- The Department for Transport to consider introducing graduated driver licensing for new drivers
- Such schemes are already in places in other countries
- The news has been welcomed by road safety organisations
Government mulls changes to new driver licensing
The Prime Minister asks the Department for Transport to look into graduated driver licensing for new drivers, in a bid to reduce casualties on UK roads.
Prime minister Theresa May said she would ask the Department of Transport to consider introducing a graduated driver licensing (GDL) scheme.
Mrs May was responding to a request in the House of Commons from Darlington’s Labour MP Jenny Chapman, who said that one in four young drivers are involved in an accident, and that they were involved in 400 deaths or serious injuries each year.

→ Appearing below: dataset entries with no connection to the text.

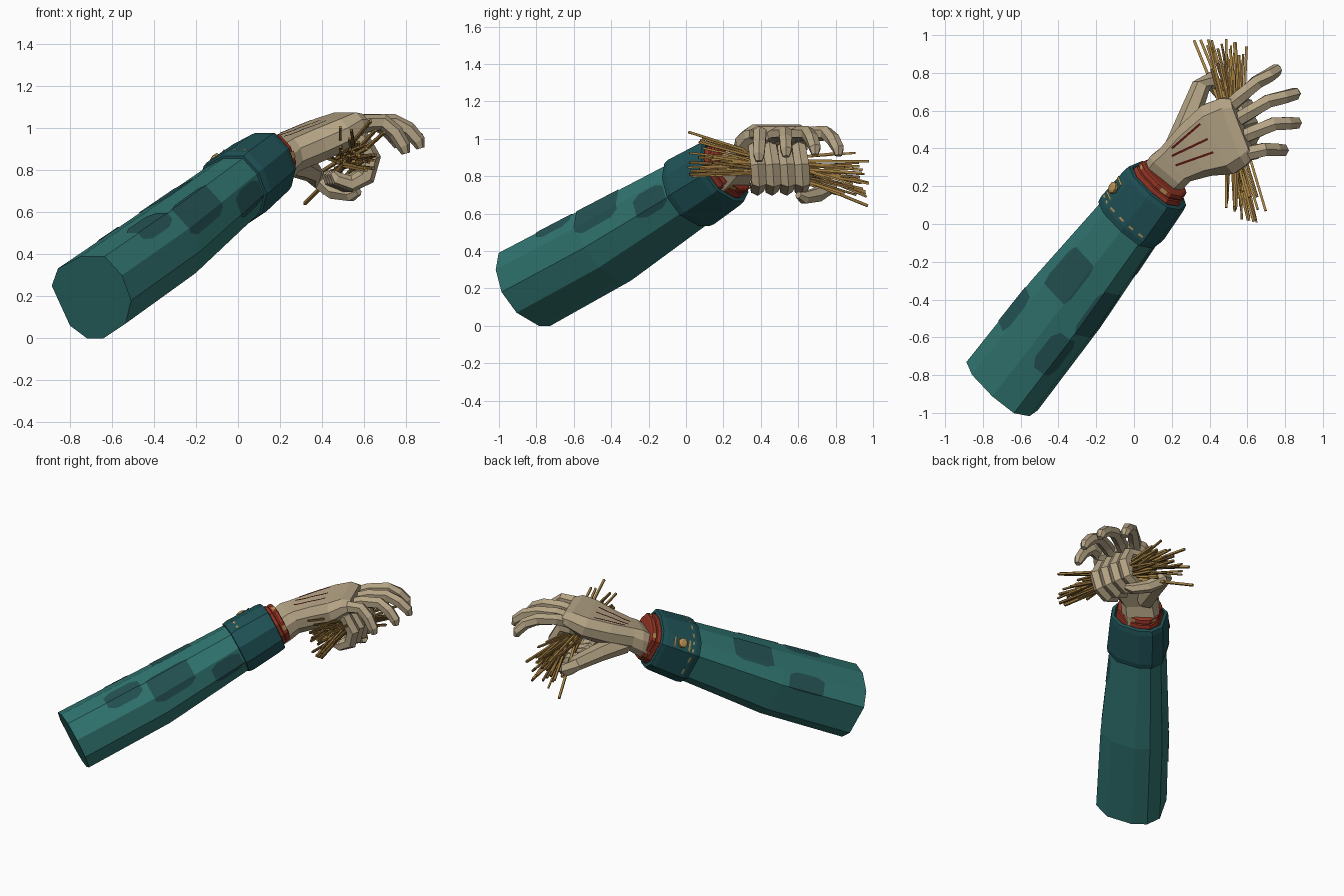
import bpy, bmesh, math, random
from mathutils import Vector as V, bvhtree

if "Cube" in bpy.data.objects:
    bpy.data.objects.remove(bpy.data.objects["Cube"])

random.seed(4)


def mat(name, rgb):
    m = bpy.data.materials.new(name)
    m.diffuse_color = (*rgb, 1)
    m.use_nodes = True
    m.node_tree.nodes["Principled BSDF"].inputs["Base Color"].default_value = m.diffuse_color
    return m


TEAL = mat("teal_cloth", (.030, .178, .163))
PATCH = mat("dark_teal_patch", (.018, .085, .088))
CUFF = mat("cuff_teal", (.014, .086, .096))
TAN = mat("tan_glove", (.46, .37, .235))
RED = mat("red_lining", (.30, .035, .018))
SCAR = mat("dark_red_stitch", (.10, .010, .008))
STRAW = mat("straw", (.38, .22, .055))
DARK = mat("dark_straw", (.20, .11, .03))
GOLD = mat("gold_thread", (.48, .29, .09))


def add(name, verts, faces, material, outward=None):
    """Make an object; closed solids get consistent normals, sheets face outward."""
    bm = bmesh.new()
    vs = [bm.verts.new(v) for v in verts]
    for f in faces:
        bm.faces.new([vs[j] for j in f])
    bm.normal_update()
    if outward is None:
        bmesh.ops.recalc_face_normals(bm, faces=bm.faces)
    else:
        for f in bm.faces:
            if f.normal.dot(outward(f.calc_center_median())) < 0:
                f.normal_flip()
    me = bpy.data.meshes.new(name)
    bm.to_mesh(me)
    bm.free()
    me.materials.append(material)
    ob = bpy.data.objects.new(name, me)
    bpy.context.collection.objects.link(ob)
    return ob


def loft(name, rings, material):
    """Skin a row of equal rings and cap both ends."""
    n = len(rings[0])
    verts = [p for r in rings for p in r]
    faces = [(a * n + i, a * n + (i + 1) % n, a * n + n + (i + 1) % n, a * n + n + i)
             for a in range(len(rings) - 1) for i in range(n)]
    faces += [tuple(range(n)), tuple(range(len(verts) - n, len(verts)))]
    return add(name, verts, faces, material)


def tube(name, pts, radii, material, sides=6, up=V((0, 1, 0.1))):
    pts = [V(p) for p in pts]
    rings = []
    for i, p in enumerate(pts):
        d = (pts[min(i + 1, len(pts) - 1)] - pts[max(i - 1, 0)]).normalized()
        a = (up - d * up.dot(d)).normalized()
        b = d.cross(a)
        angles = [2 * math.pi * (k + .5) / sides for k in range(sides)]
        rings.append([p + (a * math.cos(t) + b * math.sin(t)) * radii[i] for t in angles])
    return loft(name, rings, material)


# Forearm frame: A along the arm, U sideways, W upwards
BASE = V((-.695, -.85, .195))
A = V((.565, .728, .395)).normalized()
U = V((A.y, -A.x, 0)).normalized()
W = U.cross(A)
PROFILE = [(-.005, .212), (.14, .212), (.215, .114), (.23, -.016), (.16, -.136),
           (.005, -.212), (-.096, -.212), (-.178, -.147), (-.225, .06), (-.16, .15)]


def arm(s, t, k):
    """Point at profile position s, distance t along the arm, scale k."""
    i, f = math.floor(s), s - math.floor(s)
    p = V(PROFILE[i % 10]).lerp(V(PROFILE[(i + 1) % 10]), f) * k
    lift = max(0, t - .6) * .055
    return BASE + A * t + U * p.x + W * (p.y + lift)


def from_axis(c):
    return c - BASE - A * (c - BASE).dot(A)


def arm_loft(name, steps, material):
    return loft(name, [[arm(s, t, k) for s in range(10)] for t, k in steps], material)


# Sleeve, cuff and lining
arm_loft("sleeve", [(0, 1), (.6, .97), (1.23, .80)], TEAL)
arm_loft("cuff", [(1.20, .76), (1.205, .86), (1.24, .885), (1.45, .83),
                  (1.48, .80), (1.485, .71), (1.42, .67)], CUFF)
arm_loft("lining", [(1.38, .66), (1.49, .67), (1.505, .655), (1.51, .625),
                    (1.52, .645), (1.54, .63), (1.545, .57)], RED)


# Rounded cloth patches lying on the sleeve
def sleeve_scale(t):
    return 1 - .03 * t / .6 if t < .6 else .97 - .17 * (t - .6) / .63


def patch(name, s0, s1, t0, t1):
    cols = sorted({s0, s0 + .2, s1 - .2, s1} |
                  {float(i) for i in range(math.ceil(s0), math.floor(s1) + 1)})
    verts = []
    for s in cols:
        edge = .05 if s in (s0, s1) else 0
        verts += [arm(s, t, sleeve_scale(t) * 1.018) for t in (t0 + edge, t1 - edge)]
    faces = [(2 * i, 2 * i + 2, 2 * i + 3, 2 * i + 1) for i in range(len(cols) - 1)]
    add(name, verts, faces, PATCH, from_axis)


for n, p in enumerate([(8.8, 10.1, .67, .95), (.85, 2.4, .57, .87), (.35, 1.5, .28, .53),
                       (7.95, 9.0, .30, .55), (2.1, 3.3, .98, 1.19)]):
    patch(f"sleeve_patch_{n}", *p)


# Stitches along the cuff, flecks on the lining, and the cuff button
def plate(name, s, t, ds, dt, k, material):
    add(name, [arm(s - ds, t - dt, k), arm(s + ds, t - dt, k),
               arm(s + ds, t + dt, k), arm(s - ds, t + dt, k)],
        [(0, 1, 2, 3)], material, from_axis)


for n in range(8):
    plate(f"cuff_stitch_{n}", 7.25 + n * .5, 1.262, .11, .006, .895, GOLD)
for n in range(5):
    plate(f"lining_fleck_{n}", n * 2 + .5, 1.53, .2, .012, .66, GOLD)
plate("button_tab", 8.5, 1.345, .36, .055, .885, PATCH)
for n, t in enumerate((1.29, 1.40)):
    plate(f"tab_stitch_{n}", 8.5, t, .36, .006, .895, GOLD)
c = arm(8.5, 1.345, .87)
out = from_axis(c).normalized()
tube("button", [c, c + out * .02, c + out * .026], [.032, .032, .018], GOLD, 8, A)

# Glove palm: flattened eight-sided sections from wrist to knuckles
SECTIONS = [((.11, .20, .775), (.79, -.61), .112, .090, .10),
            ((.18, .28, .845), (.76, -.65), .122, .092, .15),
            ((.22, .315, .875), (.70, -.70), .118, .080, .25),
            ((.33, .39, .922), (.55, -.83), .155, .080, .35),
            ((.45, .45, .975), (.42, -.90), .200, .075, .35),
            ((.53, .49, 1.020), (.36, -.93), .190, .060, .35),
            ((.575, .51, 1.03), (.36, -.93), .165, .038, .35)]
rings = []
for c, l, w, h, lean in SECTIONS:
    c, l = V(c), V((*l, 0)).normalized()
    up = V((l.y * lean, -l.x * lean, 1)).normalized()
    rings.append([c + l * w * a + up * h * b for a, b in
                  [(1, .4), (.72, 1), (-.72, 1), (-1, .4),
                   (-1, -.4), (-.72, -1), (.72, -1), (1, -.4)]])
palm = loft("glove_palm", rings, TAN)

# Three sewn marks on the back of the hand, dropped onto its surface
palm_bm = bmesh.new()
palm_bm.from_mesh(palm.data)
tree = bvhtree.BVHTree.FromBMesh(palm_bm)
palm_bm.free()


def on_hand(x, y):
    hit = tree.ray_cast(V((x, y, 2)), V((0, 0, -1)))[0]
    return (hit or V((x, y, 1))) + V((0, 0, .005))


for n, (x0, y0, x1, y1) in enumerate([(.20, .40, .35, .53), (.20, .36, .39, .45),
                                      (.22, .31, .42, .38)]):
    side = V((y0 - y1, x1 - x0)).normalized() * .006
    verts = []
    for i in range(7):
        x, y = x0 + (x1 - x0) * i / 6, y0 + (y1 - y0) * i / 6
        verts += [on_hand(x + side.x, y + side.y), on_hand(x - side.x, y - side.y)]
    add(f"hand_mark_{n}", verts, [(2 * i, 2 * i + 2, 2 * i + 3, 2 * i + 1) for i in range(6)],
        SCAR, lambda c: V((0, 0, 1)))

# Four outstretched fingers: knuckle, middle and tip in plan, then tip height
for n, (a, b, c, z) in enumerate([((.48, .60), (.65, .75), (.765, .815), .925),
                                  ((.53, .54), (.71, .65), (.865, .69), .93),
                                  ((.55, .45), (.74, .53), (.87, .535), .92),
                                  ((.56, .36), (.69, .395), (.80, .39), .895)]):
    a, b, c = V((*a, 1.0)), V((*b, 1.03)), V((*c, z))
    pts = [a, a.lerp(b, .45) + V((0, 0, .012)), b, b.lerp(c, .55) + V((0, 0, .025)),
           c + V((-.01, 0, .02)), c + V((0, 0, -.015))]
    tube(f"open_finger_{n}", pts, [.040, .041, .040, .038, .034, .020], TAN,
         up=V((0, 1, 0)))

# Four curled fingers gripping the straw
for n in range(4):
    y, x = .38 + .078 * n, -.012 * n
    pts = [(.49 + x, y, .96), (.59 + x, y - .01, .95), (.635 + x, y + .005, .86),
           (.61 + x, y + .01, .77), (.54 + x, y, .735), (.47 + x, y - .01, .76),
           (.45 + x, y - .01, .79)]
    tube(f"curled_finger_{n}", pts, [.04, .042, .046, .045, .040, .034, .018], TAN)

# Thumb wrapping underneath
tube("thumb", [(.22, .38, .84), (.29, .56, .82), (.355, .73, .79), (.40, .765, .745),
               (.46, .70, .70), (.54, .63, .685), (.575, .60, .70)],
     [.07, .060, .050, .046, .042, .036, .020], TAN, up=V((0, 0, 1)))

# Straw bundle fanning out from the grip
for n in range(64):
    sign = 1 if n % 2 else -1
    mid = V((.53, .49, .855)) + V((random.uniform(-.045, .045), 0, random.uniform(-.04, .04)))
    if sign > 0:
        d = V((random.uniform(-.42, .10), 1, random.uniform(-.42, .12)))
    else:
        d = V((random.uniform(-.32, .06), 1, random.uniform(-.34, .08)))
    tip = mid + d * sign * random.uniform(.30, .49)
    r = random.uniform(.008, .012)
    tube(f"straw_{n}", [mid - d * sign * .08, tip], [r, r * .9],
         DARK if n % 3 == 0 else STRAW, 4, V((0, 0, 1)))
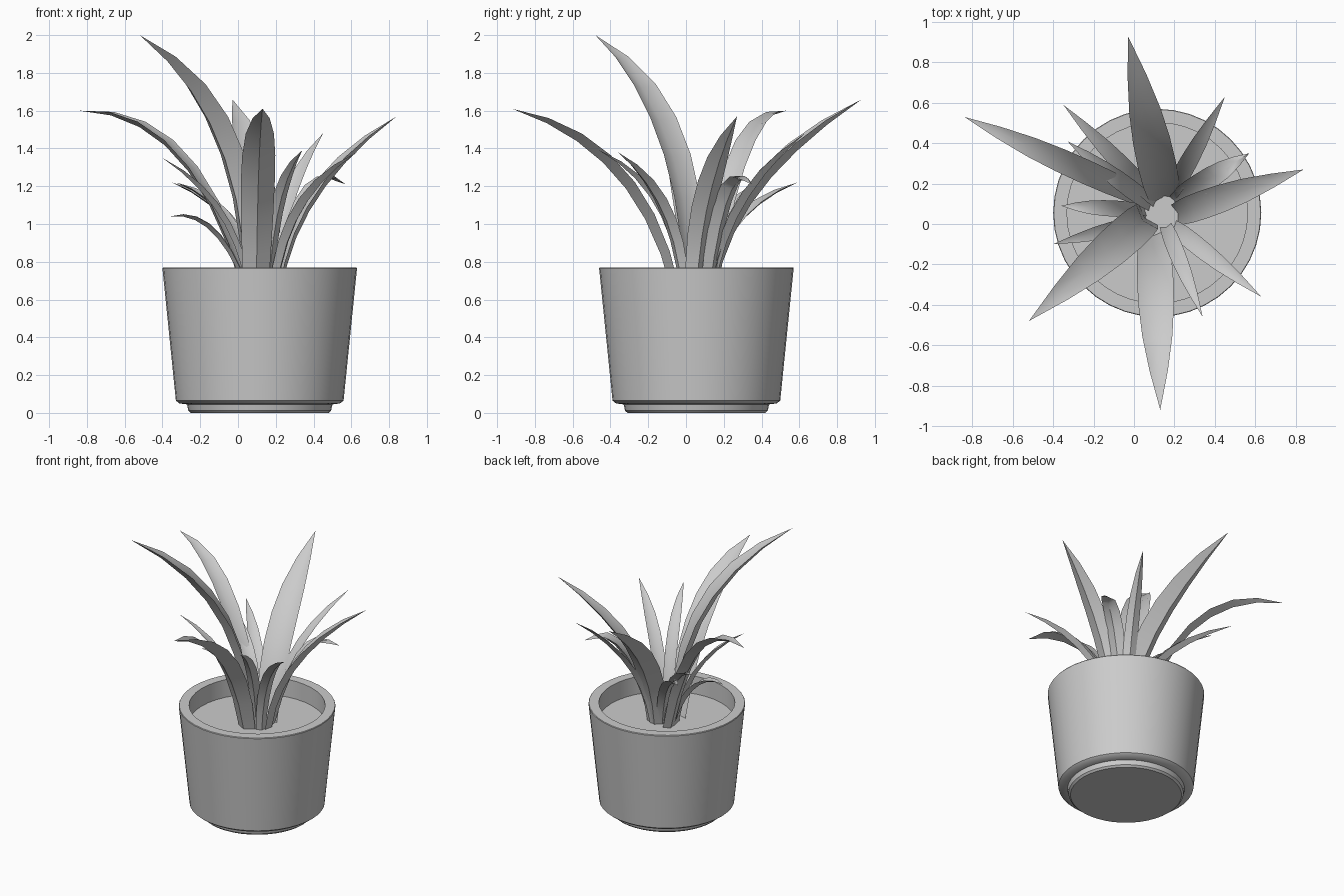
import bpy, math
from mathutils import Vector

if "Cube" in bpy.data.objects:
    bpy.data.objects.remove(bpy.data.objects["Cube"])

CX, CY = 0.115, 0.055
HEART = Vector((0.15, 0.05))


def make_object(name, verts, faces, angle=32):
    mesh = bpy.data.meshes.new(name)
    mesh.from_pydata(verts, [], faces)
    mesh.update()
    obj = bpy.data.objects.new(name, mesh)
    bpy.context.collection.objects.link(obj)
    bpy.ops.object.select_all(action='DESELECT')
    obj.select_set(True)
    bpy.context.view_layer.objects.active = obj
    bpy.ops.object.shade_smooth_by_angle(angle=math.radians(angle))
    return obj


def lathe(name, profile, sides=40, cap_first=False, cap_last=False):
    verts = [(CX + r * math.cos(2 * math.pi * k / sides),
              CY + r * math.sin(2 * math.pi * k / sides), z)
             for r, z in profile for k in range(sides)]
    faces = []
    for i in range(len(profile) - 1):
        for k in range(sides):
            n = (k + 1) % sides
            a, b = i * sides, (i + 1) * sides
            faces.append((a + k, a + n, b + n, b + k))
    if cap_first:
        faces.append(tuple(reversed(range(sides))))
    if cap_last:
        last = (len(profile) - 1) * sides
        faces.append(tuple(range(last, last + sides)))
    return make_object(name, verts, faces)


def leaf(name, base, tip, lean, rise, width, segs=7):
    # Solid arching blade along a quadratic curve, folded along its midrib
    b = Vector(base).lerp(HEART, 0.1)
    p0 = Vector((b.x, b.y, 0.63))
    p2 = Vector(tip)
    p1 = p0.lerp(p2, lean)
    p1.z = rise
    out = Vector((p2.x - p0.x, p2.y - p0.y, 0)).normalized()
    side = Vector((-out.y, out.x, 0))
    verts, faces = [], []
    for i in range(segs):
        t = i / segs
        p = p0 * (1 - t) ** 2 + p1 * 2 * t * (1 - t) + p2 * t * t
        tangent = ((p1 - p0) * (1 - t) + (p2 - p1) * t).normalized()
        up = side.cross(tangent) * -1     # upper side, facing the heart
        if up.dot(out) > 0:
            up = -up
        w = width * 0.5 * (0.72 + 0.28 * math.sin(math.pi * min(t / 0.9, 1)))
        if t > 0.5:
            w *= 1 - ((t - 0.5) / 0.5) ** 3.2
        verts += [p - side * w + up * w * 0.28, p - up * w * 0.34,
                  p + side * w + up * w * 0.28, p - up * w * 0.08]
    verts.append(p2)
    end = 4 * segs
    for k in range(4):
        n = (k + 1) % 4
        for i in range(segs - 1):
            a = 4 * i
            faces.append((a + k, a + n, a + 4 + n, a + 4 + k))
        a = 4 * (segs - 1)
        faces.append((a + k, a + n, end))
    obj = make_object(name, verts, faces, 60)
    # Face 0 lies on the outer underside, so it must look away from the heart
    if obj.data.polygons[0].normal.dot(out) < 0:
        obj.data.flip_normals()
    return obj


# Tapered pot with a recessed foot and an open, thick rim
lathe("pot", [(0.365, 0.0), (0.378, 0.012), (0.385, 0.045), (0.425, 0.05),
              (0.444, 0.065), (0.515, 0.765), (0.512, 0.77), (0.447, 0.77),
              (0.447, 0.63)], cap_first=True)

# Soil disc inside the pot
lathe("soil", [(0.447, 0.625), (0.447, 0.642)], cap_last=True)

# Leaves: base x/y, tip x/y/z, lean of the arch, arch height, width
leaves = [
    ((0.15, 0.14), (-0.03, 0.93, 1.66), 0.10, 1.25, 0.19),
    ((0.18, 0.15), (0.45, 0.63, 1.48), 0.12, 1.15, 0.09),
    ((0.20, 0.12), (0.57, 0.35, 1.21), 0.40, 1.40, 0.11),
    ((0.22, 0.05), (0.84, 0.27, 1.57), 0.10, 1.20, 0.14),
    ((0.20, -0.02), (0.63, -0.36, 1.38), 0.10, 1.15, 0.09),
    ((0.16, -0.02), (0.34, -0.46, 1.39), 0.12, 1.20, 0.08),
    ((0.09, -0.06), (0.13, -0.92, 1.61), 0.20, 1.44, 0.18),
    ((0.05, 0.03), (-0.52, -0.48, 2.00), 0.00, 1.60, 0.19),
    ((0.05, 0.01), (-0.40, -0.10, 1.35), 0.15, 1.12, 0.08),
    ((0.05, 0.07), (-0.36, 0.09, 1.04), 0.40, 1.10, 0.08),
    ((0.08, 0.10), (-0.33, 0.41, 1.22), 0.18, 1.12, 0.09),
    ((0.11, 0.12), (-0.35, 0.59, 1.22), 0.15, 1.08, 0.09),
    ((0.03, 0.14), (-0.84, 0.53, 1.60), 0.30, 1.62, 0.12),
]
for i, spec in enumerate(leaves, 1):
    leaf(f"leaf_{i}", *spec)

The Prime Minister replied: “I will certainly look at the request that she has raised and I will also ask the Department for Transport to look at this as an issue. As she says, there are too many people who suffer loss and tragedy at the hands of learner drivers in these circumstances.”
A graduated licensing scheme is designed to let new drivers built up their skills and experience in structured stages, rather than simply go from unqualified to fully qualified in one go. A similar scheme is already in place in Northern Ireland, as well as in New Zealand, Australia and in many parts of the USA. Countries adopting such schemes have reported a reduction in young driver casualties.
Brake’s director of campaigns, Joshua Harris, said: “Ensuring that novice drivers have the skills and experience to drive safely on all types of roads, and in all scenarios, is an urgent priority. Our current licensing system is not fit for purpose and throws newly-qualified drivers in at the deep-end, at great risk to themselves and others. “We are encouraged that the Government will look into the issue of graduated driver licensing, however, this process must result in positive change. Young and novice drivers are involved in a disproportionate number of road crashes and the introduction of a comprehensive graduated driver licensing system is critical to reverse this trend.”
Pete Williams is road safety spokeman for the RAC, which has also been calling for such a scheme. He welcomed the news, and pointed out that it could have a positive impact on insurance premiums as well as increasing safety. “This is a very positive step towards preventing the loss of young lives on our roads,” he said. “The RAC’s Report on Motoring showed that 35% of young drivers felt the standard driving test does not cover all the skills required to cope with the demands of driving today, so clearly we should be exploring how to improve the learning experience.”